*What is being asked*. Please find all lines in the data that hold the string "name" and copy them.

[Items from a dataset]
========================

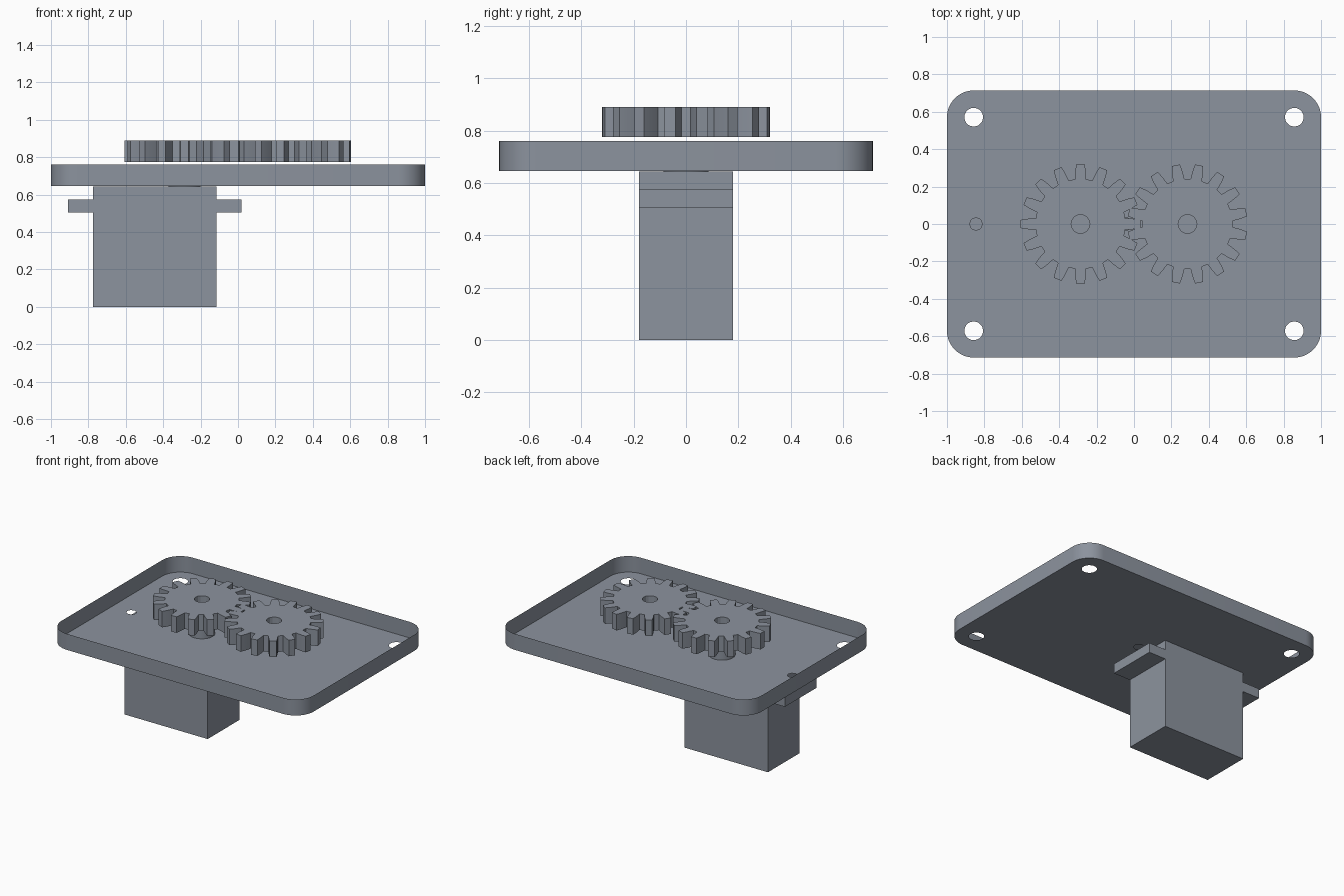
import bpy, bmesh, math
from math import cos, sin, pi, radians

if "Cube" in bpy.data.objects:
    bpy.data.objects.remove(bpy.data.objects["Cube"])

grey = bpy.data.materials.new("slate grey")
grey.diffuse_color = (0.262, 0.292, 0.342, 1)
grey.use_nodes = True
grey.node_tree.nodes["Principled BSDF"].inputs["Base Color"].default_value = grey.diffuse_color


def circle(cx, cy, r, n):
    return [(cx + r * cos(2 * pi * i / n), cy + r * sin(2 * pi * i / n)) for i in range(n)]


def rounded_rect(hx, hy, r, seg=12):
    pts = []
    for k, (sx, sy) in enumerate([(1, 1), (-1, 1), (-1, -1), (1, -1)]):
        for i in range(seg + 1):
            a = (k + i / seg) * pi / 2
            pts.append((sx * (hx - r) + r * cos(a), sy * (hy - r) + r * sin(a)))
    return pts


def gear_outline(cx, cy, teeth, phase):
    # half a tooth: root, pitch and tip as (radius, half angle in degrees)
    flank = [(0.241, 7.3), (0.286, 5.6), (0.321, 3.9)]
    tooth = [(r, -a) for r, a in flank] + [(r, a) for r, a in reversed(flank)]
    pts = []
    for t in range(teeth):
        for r, a in tooth:
            ang = radians(phase + 360 * t / teeth + a)
            pts.append((cx + r * cos(ang), cy + r * sin(ang)))
    return pts


def prism(name, outline, holes, z0, z1, open_top=False):
    """Extrude an outline with holes; an open top leaves a thin tray."""
    bm = bmesh.new()
    low_edges, high_edges = [], []
    for k, loop in enumerate([outline] + holes):
        n = len(loop)
        low = [bm.verts.new((x, y, z0)) for x, y in loop]
        low_edges += [bm.edges.new((low[i], low[(i + 1) % n])) for i in range(n)]
        if open_top and k > 0:
            continue
        high = [bm.verts.new((x, y, z1)) for x, y in loop]
        high_edges += [bm.edges.new((high[i], high[(i + 1) % n])) for i in range(n)]
        for i in range(n):
            j = (i + 1) % n
            bm.faces.new((low[i], low[j], high[j], high[i]))
    bmesh.ops.triangle_fill(bm, edges=low_edges, use_beauty=True)
    if not open_top:
        bmesh.ops.triangle_fill(bm, edges=high_edges, use_beauty=True)
    bmesh.ops.recalc_face_normals(bm, faces=bm.faces[:])
    me = bpy.data.meshes.new(name)
    bm.to_mesh(me)
    bm.free()
    me.materials.append(grey)
    ob = bpy.data.objects.new(name, me)
    bpy.context.collection.objects.link(ob)
    for p in me.polygons:
        p.use_smooth = True
    me.set_sharp_from_angle(angle=radians(20))
    return ob


def box(name, x0, x1, hy, z0, z1):
    return prism(name, [(x0, -hy), (x1, -hy), (x1, hy), (x0, hy)], [], z0, z1)


# Open tray with mounting, screw and shaft holes
holes = [circle(sx * 0.857, sy * 0.571, 0.05, 20) for sx in (-1, 1) for sy in (-1, 1)]
holes += [circle(x, 0, 0.034, 8) for x in (-0.845, -0.04)]
holes.append(circle(-0.286, 0, 0.107, 24))
prism("tray", rounded_rect(1.0, 0.714, 0.143), holes, 0.645, 0.76, open_top=True)

# Motor under the tray with its two mounting ears and output post
box("motor_body", -0.775, -0.115, 0.179, 0.0, 0.644)
box("left_ear", -0.91, -0.775, 0.179, 0.505, 0.575)
box("right_ear", -0.115, 0.02, 0.179, 0.505, 0.575)
prism("output_post", circle(-0.286, 0, 0.086, 24), [], 0.644, 0.755)

# Meshing gears, the second turned by half a tooth
for name, x, phase in (("drive_gear", -0.286, 0), ("driven_gear", 0.286, 11.25)):
    prism(name, gear_outline(x, 0, 16, phase), [circle(x, 0, 0.05, 16)], 0.775, 0.89)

========================

*Written response*.
def prism(name, outline, holes, z0, z1, open_top=False):
    me = bpy.data.meshes.new(name)
    ob = bpy.data.objects.new(name, me)
def box(name, x0, x1, hy, z0, z1):
    return prism(name, [(x0, -hy), (x1, -hy), (x1, hy), (x0, hy)], [], z0, z1)
for name, x, phase in (("drive_gear", -0.286, 0), ("driven_gear", 0.286, 11.25)):
    prism(name, gear_outline(x, 0, 16, phase), [circle(x, 0, 0.05, 16)], 0.775, 0.89)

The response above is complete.